Bue was also the first one to confirm mountain lion tracks in the area.
“In his long life, Jerry saw a lot of changes over time,” Krueger said. “He was real observant. When he was the game manager, he was the first to confirm mountain lion tracks in Ghent back in the 50s. He did plaster casts of the footprints and then sent if off to Washington, I think, to confirm. So they were moving through the area back in the day.”
Krueger said she’ll sincerely miss the conversations with Bue.
“It was really cool when I first came to Marshall,” she said. “(Jerry) was still living at home and he’d tell us stories of days back.
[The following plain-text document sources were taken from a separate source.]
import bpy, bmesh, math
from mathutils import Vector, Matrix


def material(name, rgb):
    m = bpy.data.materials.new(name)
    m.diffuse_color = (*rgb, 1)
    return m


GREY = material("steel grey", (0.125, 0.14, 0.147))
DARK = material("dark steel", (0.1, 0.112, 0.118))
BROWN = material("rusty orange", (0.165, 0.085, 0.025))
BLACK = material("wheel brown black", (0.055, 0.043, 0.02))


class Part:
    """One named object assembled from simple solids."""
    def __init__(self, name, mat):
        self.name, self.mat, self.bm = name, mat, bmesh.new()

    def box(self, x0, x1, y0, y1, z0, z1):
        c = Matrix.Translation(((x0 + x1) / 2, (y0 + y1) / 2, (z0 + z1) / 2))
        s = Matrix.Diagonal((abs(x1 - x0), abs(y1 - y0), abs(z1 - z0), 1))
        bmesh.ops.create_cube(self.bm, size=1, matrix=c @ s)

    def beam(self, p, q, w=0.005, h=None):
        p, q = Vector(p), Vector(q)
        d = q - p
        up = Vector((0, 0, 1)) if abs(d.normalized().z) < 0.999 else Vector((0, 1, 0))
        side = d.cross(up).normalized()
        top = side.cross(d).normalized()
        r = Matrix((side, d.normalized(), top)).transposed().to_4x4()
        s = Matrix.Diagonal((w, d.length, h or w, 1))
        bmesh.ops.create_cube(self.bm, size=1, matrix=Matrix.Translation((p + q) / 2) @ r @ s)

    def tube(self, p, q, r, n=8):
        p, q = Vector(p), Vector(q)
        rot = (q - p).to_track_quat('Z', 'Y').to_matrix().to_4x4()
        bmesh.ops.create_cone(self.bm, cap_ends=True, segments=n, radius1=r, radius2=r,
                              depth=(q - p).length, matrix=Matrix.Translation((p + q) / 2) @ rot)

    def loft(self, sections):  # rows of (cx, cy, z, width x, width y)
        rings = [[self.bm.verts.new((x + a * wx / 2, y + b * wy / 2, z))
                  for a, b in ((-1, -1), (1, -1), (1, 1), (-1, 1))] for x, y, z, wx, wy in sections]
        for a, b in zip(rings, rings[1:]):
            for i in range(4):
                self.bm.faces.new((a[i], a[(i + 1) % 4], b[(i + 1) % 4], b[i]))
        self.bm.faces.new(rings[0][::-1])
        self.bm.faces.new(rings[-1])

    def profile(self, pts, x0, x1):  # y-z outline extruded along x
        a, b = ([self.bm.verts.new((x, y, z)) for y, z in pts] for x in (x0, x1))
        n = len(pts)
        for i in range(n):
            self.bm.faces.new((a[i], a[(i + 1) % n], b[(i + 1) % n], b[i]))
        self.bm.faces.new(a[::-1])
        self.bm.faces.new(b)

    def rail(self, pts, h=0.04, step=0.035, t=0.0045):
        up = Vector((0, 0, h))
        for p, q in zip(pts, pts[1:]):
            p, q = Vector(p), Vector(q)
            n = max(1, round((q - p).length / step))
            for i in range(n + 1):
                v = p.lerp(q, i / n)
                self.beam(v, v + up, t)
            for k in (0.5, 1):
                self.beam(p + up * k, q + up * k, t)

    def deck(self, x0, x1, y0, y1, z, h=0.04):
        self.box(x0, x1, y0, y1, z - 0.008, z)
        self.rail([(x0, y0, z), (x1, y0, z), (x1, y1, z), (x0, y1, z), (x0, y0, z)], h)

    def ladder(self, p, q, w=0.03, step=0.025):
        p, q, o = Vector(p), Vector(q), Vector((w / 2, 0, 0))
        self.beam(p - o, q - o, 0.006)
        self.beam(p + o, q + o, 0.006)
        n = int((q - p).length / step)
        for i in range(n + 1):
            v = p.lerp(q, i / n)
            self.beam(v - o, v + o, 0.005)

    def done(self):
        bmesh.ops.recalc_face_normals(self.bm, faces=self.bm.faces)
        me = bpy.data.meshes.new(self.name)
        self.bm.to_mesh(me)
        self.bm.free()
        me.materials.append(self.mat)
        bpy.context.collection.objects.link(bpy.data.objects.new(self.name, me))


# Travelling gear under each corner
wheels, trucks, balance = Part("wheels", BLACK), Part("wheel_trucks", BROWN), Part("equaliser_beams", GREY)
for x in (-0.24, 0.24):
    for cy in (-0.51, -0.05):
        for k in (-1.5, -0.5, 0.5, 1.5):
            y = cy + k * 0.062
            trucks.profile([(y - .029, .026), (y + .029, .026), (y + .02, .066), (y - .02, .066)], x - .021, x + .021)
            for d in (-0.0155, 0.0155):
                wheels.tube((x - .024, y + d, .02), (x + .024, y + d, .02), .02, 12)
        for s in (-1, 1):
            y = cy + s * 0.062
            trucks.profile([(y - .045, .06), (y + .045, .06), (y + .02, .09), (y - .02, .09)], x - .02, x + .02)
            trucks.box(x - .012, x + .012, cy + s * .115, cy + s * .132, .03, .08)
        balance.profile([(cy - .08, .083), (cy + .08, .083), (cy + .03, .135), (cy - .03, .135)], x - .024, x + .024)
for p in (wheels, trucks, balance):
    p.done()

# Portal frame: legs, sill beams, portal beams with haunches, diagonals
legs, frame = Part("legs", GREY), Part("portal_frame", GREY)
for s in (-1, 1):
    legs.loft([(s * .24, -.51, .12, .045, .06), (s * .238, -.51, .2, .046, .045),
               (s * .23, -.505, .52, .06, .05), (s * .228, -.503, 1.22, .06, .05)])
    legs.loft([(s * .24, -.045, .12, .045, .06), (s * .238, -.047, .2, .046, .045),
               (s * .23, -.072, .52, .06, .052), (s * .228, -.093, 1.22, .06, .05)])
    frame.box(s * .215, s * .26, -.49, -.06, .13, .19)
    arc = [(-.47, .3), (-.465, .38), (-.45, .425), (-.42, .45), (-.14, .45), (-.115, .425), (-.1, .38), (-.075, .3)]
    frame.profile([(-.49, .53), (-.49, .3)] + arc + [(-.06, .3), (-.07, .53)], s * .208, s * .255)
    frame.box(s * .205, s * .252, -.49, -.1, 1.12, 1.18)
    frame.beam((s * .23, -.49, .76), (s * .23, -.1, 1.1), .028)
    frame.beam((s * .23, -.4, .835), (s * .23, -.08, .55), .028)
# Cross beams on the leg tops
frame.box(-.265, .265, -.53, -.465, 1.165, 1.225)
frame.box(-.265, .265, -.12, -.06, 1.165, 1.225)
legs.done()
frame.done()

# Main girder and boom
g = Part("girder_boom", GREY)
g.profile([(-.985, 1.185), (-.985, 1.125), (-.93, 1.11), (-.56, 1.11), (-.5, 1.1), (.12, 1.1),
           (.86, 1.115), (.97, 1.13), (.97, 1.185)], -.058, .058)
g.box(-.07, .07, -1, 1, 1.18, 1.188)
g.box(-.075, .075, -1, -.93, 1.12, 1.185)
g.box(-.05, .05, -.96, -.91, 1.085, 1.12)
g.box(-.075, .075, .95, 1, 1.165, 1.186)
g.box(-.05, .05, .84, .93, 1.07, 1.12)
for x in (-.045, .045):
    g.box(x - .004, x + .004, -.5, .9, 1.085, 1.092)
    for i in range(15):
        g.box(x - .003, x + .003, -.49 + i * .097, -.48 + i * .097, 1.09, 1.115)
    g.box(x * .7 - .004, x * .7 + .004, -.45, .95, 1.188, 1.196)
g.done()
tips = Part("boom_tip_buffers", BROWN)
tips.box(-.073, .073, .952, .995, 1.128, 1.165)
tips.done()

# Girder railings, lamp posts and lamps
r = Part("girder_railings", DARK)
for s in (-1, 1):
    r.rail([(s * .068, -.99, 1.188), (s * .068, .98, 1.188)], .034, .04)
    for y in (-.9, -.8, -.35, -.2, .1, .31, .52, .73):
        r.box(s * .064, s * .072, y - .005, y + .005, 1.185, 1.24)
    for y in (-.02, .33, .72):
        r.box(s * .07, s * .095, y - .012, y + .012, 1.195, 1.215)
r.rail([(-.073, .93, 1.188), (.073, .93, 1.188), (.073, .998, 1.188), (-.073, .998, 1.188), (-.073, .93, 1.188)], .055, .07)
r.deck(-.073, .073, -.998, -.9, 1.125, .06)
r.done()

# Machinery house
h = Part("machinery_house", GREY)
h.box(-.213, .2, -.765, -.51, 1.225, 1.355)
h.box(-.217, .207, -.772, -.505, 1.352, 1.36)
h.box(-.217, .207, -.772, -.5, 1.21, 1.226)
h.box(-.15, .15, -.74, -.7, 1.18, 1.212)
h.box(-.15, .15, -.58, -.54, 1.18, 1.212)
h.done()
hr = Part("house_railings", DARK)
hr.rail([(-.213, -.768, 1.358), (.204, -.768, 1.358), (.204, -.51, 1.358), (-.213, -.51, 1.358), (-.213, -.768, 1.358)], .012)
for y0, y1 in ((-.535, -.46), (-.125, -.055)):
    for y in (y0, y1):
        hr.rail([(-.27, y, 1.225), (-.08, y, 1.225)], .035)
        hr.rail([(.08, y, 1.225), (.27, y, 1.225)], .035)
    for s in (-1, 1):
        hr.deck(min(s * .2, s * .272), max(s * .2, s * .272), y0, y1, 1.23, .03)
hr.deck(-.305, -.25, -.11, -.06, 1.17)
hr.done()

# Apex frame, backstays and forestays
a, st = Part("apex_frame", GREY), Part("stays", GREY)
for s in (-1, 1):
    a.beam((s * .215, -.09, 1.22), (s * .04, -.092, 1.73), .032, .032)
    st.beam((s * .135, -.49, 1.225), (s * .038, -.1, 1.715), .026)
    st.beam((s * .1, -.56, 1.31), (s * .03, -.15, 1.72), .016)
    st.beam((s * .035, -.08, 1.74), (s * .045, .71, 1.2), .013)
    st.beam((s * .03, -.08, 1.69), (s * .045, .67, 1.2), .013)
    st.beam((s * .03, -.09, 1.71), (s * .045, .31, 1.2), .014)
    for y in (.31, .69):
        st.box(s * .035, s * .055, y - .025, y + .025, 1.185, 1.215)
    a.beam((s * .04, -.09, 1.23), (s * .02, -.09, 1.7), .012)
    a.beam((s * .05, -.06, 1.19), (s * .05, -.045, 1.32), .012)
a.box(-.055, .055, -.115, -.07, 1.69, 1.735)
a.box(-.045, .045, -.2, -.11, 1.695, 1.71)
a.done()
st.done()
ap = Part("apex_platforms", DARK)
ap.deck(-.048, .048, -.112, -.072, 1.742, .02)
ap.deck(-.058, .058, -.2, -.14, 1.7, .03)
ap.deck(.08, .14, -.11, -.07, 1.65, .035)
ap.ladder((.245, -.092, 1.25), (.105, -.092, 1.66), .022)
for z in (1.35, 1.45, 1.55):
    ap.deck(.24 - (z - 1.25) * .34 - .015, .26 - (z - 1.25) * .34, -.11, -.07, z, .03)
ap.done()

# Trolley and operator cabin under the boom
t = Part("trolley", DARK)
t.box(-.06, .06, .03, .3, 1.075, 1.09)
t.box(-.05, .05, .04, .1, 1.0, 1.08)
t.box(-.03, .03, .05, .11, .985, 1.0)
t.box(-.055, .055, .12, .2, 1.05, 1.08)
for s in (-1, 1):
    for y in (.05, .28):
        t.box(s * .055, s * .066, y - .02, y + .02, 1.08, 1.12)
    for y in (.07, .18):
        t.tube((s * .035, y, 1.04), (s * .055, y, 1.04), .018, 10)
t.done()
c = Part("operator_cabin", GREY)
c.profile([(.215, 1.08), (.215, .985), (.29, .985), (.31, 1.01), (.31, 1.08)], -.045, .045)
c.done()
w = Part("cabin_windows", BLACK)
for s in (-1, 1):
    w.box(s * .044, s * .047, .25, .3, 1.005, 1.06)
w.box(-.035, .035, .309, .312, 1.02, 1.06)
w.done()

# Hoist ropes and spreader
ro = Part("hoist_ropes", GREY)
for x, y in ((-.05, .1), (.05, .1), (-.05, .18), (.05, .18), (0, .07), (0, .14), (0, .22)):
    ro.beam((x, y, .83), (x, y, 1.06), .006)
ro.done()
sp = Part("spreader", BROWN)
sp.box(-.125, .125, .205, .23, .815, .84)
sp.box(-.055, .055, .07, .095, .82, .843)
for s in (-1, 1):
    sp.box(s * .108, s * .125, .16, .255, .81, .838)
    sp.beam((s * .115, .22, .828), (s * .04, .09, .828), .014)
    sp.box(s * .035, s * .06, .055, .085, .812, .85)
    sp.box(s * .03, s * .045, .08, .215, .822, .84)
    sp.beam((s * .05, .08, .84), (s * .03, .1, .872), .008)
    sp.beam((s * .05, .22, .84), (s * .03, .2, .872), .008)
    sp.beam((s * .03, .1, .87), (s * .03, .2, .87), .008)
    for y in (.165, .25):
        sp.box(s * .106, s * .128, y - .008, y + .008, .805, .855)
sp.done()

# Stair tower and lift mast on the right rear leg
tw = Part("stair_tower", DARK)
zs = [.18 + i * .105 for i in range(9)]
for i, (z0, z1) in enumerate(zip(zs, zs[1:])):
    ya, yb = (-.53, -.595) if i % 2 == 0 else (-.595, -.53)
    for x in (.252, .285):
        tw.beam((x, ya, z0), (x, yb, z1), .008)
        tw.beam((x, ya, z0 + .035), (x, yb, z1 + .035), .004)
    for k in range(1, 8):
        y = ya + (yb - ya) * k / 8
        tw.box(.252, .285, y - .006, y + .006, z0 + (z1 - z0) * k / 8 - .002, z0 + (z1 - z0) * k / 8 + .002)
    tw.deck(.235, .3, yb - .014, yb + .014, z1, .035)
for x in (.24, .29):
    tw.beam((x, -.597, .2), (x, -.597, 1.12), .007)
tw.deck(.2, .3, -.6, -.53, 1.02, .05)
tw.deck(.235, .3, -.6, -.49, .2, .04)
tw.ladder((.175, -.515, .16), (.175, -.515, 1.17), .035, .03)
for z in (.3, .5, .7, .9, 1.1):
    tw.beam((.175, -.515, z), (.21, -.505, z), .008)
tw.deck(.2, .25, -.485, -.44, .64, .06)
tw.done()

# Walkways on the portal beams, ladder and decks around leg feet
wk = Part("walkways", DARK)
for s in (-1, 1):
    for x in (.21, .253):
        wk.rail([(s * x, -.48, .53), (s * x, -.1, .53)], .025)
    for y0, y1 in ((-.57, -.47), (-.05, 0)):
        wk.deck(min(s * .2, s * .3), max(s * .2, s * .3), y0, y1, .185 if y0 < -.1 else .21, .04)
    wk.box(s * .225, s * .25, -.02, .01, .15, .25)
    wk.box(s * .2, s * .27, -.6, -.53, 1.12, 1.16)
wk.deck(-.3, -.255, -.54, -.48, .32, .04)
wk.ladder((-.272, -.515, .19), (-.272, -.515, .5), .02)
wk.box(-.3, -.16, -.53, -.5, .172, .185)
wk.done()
That was pretty neat. Even after he had a stroke, he’d visit. His kids would bring him in by.”
The last time she interacted with Bue was before Christmas.
“He was still sharp and liked getting out,” Krueger said. “He always liked keeping tabs on what was happening around here.”
All four of Bue’s sons — Brian, Doug, Fred and Robert — live in Alaska and daughter Bridget Ahmed resides in Savage, a suburb of Minneapolis, but reportedly visited their dad often at Avera Morningside Heights Care Center, where he spent the last five years.
“None of the kids live around here, but they’d visit often,” Krueger said. “There was usually one with him most of the time. It was nice that they still had the house in town where they could stay. They’re a great family.”
Bue was born Aug. 4, 1925, near Clinton, Wisconsin. He grew up on a small farm and attended school in a one-room schoolhouse. Later, he graduated as valedictorian of his high school class. At the age of 18, Bue enlisted in the U.S. Navy and was accepted into a special program for Navy pilots. He received his wings and commission just as World War II ended.
Bue then enrolled at the University of Minnesota, where he earned a degree in wildlife management and started his career in Marshall. Soon after, Bue met Francile DeReu at a wildlife feed. The couple married in July 1953 and raised five children. The couple celebrated 56 years together before Francile died in 2009.
Jerry Bue enjoyed various outdoor activities, including hunting, fishing and trapping. Along with sharing stories, gardening and playing cards with family, he also spent a lot of time educating others on the importance of preserving resources in Minnesota and beyond.
“The only reason that the land acquisition happened is because Jerry and the family donated land for Bue-tiful Acres, Krueger said. “That’s why we wanted to recognize the family. It was a really hot day for the dedication as I recall, but I’m glad we got that done. It was great he got to see that happen.”